=== Task description ===
Only lines that contain the word "bmesh" are to be returned from the data below.

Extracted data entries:
┌────────

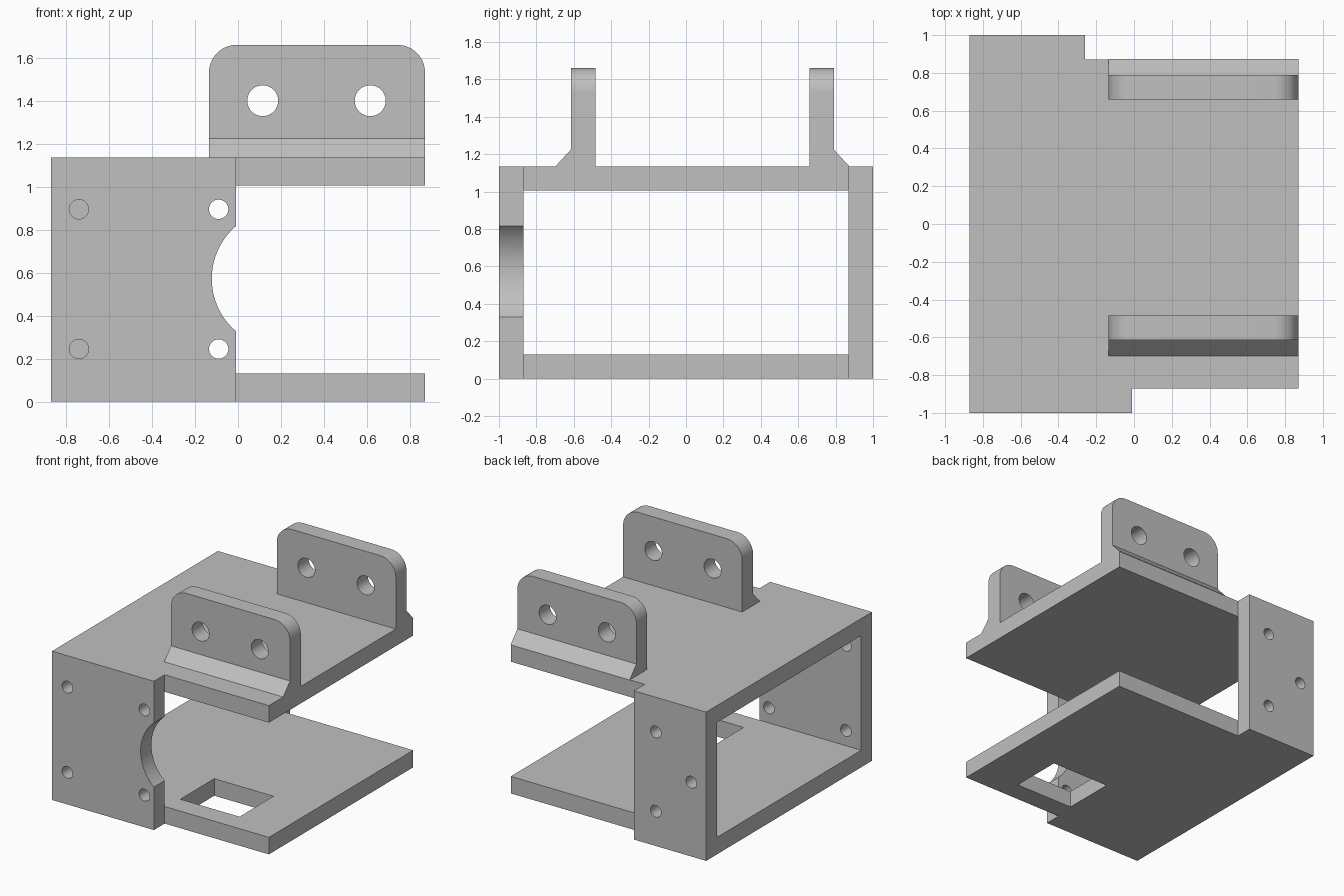
import bpy, bmesh, math
from mathutils import Matrix, Vector

if "Cube" in bpy.data.objects:
    bpy.data.objects.remove(bpy.data.objects["Cube"], do_unlink=True)

grey = bpy.data.materials.new("grey")
GREY = (0.527, 0.527, 0.527, 1)
grey.diffuse_color = GREY
grey.use_nodes = True
grey.node_tree.nodes["Principled BSDF"].inputs["Base Color"].default_value = GREY

T = 0.13                    # wall thickness
X0, X1 = -0.87, 0.87        # bracket length
H = 1.135                   # box height


def add_object(name, bm):
    bmesh.ops.recalc_face_normals(bm, faces=bm.faces)
    mesh = bpy.data.meshes.new(name)
    bm.to_mesh(mesh)
    bm.free()
    mesh.materials.append(grey)
    obj = bpy.data.objects.new(name, mesh)
    bpy.context.collection.objects.link(obj)
    return obj


def prism(name, outline, direction):
    """Extrude a flat outline of 3D points along a direction."""
    bm = bmesh.new()
    face = bm.faces.new([bm.verts.new(p) for p in outline])
    ext = bmesh.ops.extrude_face_region(bm, geom=[face])
    verts = [v for v in ext["geom"] if isinstance(v, bmesh.types.BMVert)]
    bmesh.ops.translate(bm, verts=verts, vec=Vector(direction))
    return add_object(name, bm)


def box(name, x0, x1, y0, y1, z0, z1):
    return prism(name, [(x0, y0, z0), (x1, y0, z0), (x1, y1, z0), (x0, y1, z0)],
                 (0, 0, z1 - z0))


def cut(obj, cutter):
    cutter.hide_render = True
    mod = obj.modifiers.new("cut", "BOOLEAN")
    mod.operation, mod.solver, mod.object = "DIFFERENCE", "EXACT", cutter
    bpy.context.view_layer.objects.active = obj
    bpy.ops.object.modifier_apply(modifier=mod.name)
    bpy.data.objects.remove(cutter, do_unlink=True)


def drill(obj, x, y, z, radius, segments=32):
    """Round hole running along y."""
    bm = bmesh.new()
    bmesh.ops.create_cone(bm, cap_ends=True, segments=segments, radius1=radius,
                          radius2=radius, depth=0.4,
                          matrix=Matrix.Translation((x, y, z)) @ Matrix.Rotation(math.pi / 2, 4, "X"))
    cut(obj, add_object("hole_cutter", bm))


def smooth(obj):
    bpy.ops.object.select_all(action="DESELECT")
    obj.select_set(True)
    bpy.context.view_layer.objects.active = obj
    bpy.ops.object.shade_smooth_by_angle(angle=math.radians(30))


# Top and bottom plates, the bottom one with a rectangular window
box("top_plate", X0, X1, -0.87, 0.87, H - T, H)
bottom = box("bottom_plate", X0, X1, -0.87, 0.87, 0, T)
cut(bottom, box("window_cutter", 0.01, 0.51, -0.71, -0.30, -0.1, 0.3))

# Front wall: four screw holes and a round bite in its edge
front = box("front_wall", X0, -0.01, -1, -0.87, 0, H)
for x in (-0.74, -0.09):
    for z in (0.245, 0.895):
        drill(front, x, -0.935, z, 0.045)
drill(front, 0.20, -0.935, 0.572, 0.322, 96)
smooth(front)

# Back wall: three screw holes
back = box("back_wall", X0, -0.26, 0.87, 1, 0, H)
for x, z in ((-0.445, 0.87), (-0.445, 0.265), (-0.745, 0.567)):
    drill(back, x, 0.935, z, 0.045)
smooth(back)

# Upright lugs with rounded top corners, two holes and an outer chamfered foot
LX0, LX1, TOP, R = -0.135, 0.87, 1.66, 0.13
for name, y0, y1, outer, side in (("front", -0.615, -0.485, -0.615, -1),
                                  ("back", 0.66, 0.79, 0.79, 1)):
    outline = [(LX0, y0, H), (LX1, y0, H)]
    for cx, start in ((LX1 - R, 0), (LX0 + R, 90)):
        for i in range(13):
            a = math.radians(start + i * 7.5)
            outline.append((cx + R * math.cos(a), y0, TOP - R + R * math.sin(a)))
    lug = prism(name + "_lug", outline, (0, y1 - y0, 0))
    for x in (0.115, 0.615):
        drill(lug, x, (y0 + y1) / 2, 1.40, 0.072)
    smooth(lug)
    prism(name + "_lug_foot", [(LX0, outer, H), (LX0, outer + side * 0.083, H),
                               (LX0, outer, H + 0.09)], (LX1 - LX0, 0, 0))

└────────

=== Answer ===
import bpy, bmesh, math
    bmesh.ops.recalc_face_normals(bm, faces=bm.faces)
    bm = bmesh.new()
    ext = bmesh.ops.extrude_face_region(bm, geom=[face])
    verts = [v for v in ext["geom"] if isinstance(v, bmesh.types.BMVert)]
    bmesh.ops.translate(bm, verts=verts, vec=Vector(direction))
    bm = bmesh.new()
    bmesh.ops.create_cone(bm, cap_ends=True, segments=segments, radius1=radius,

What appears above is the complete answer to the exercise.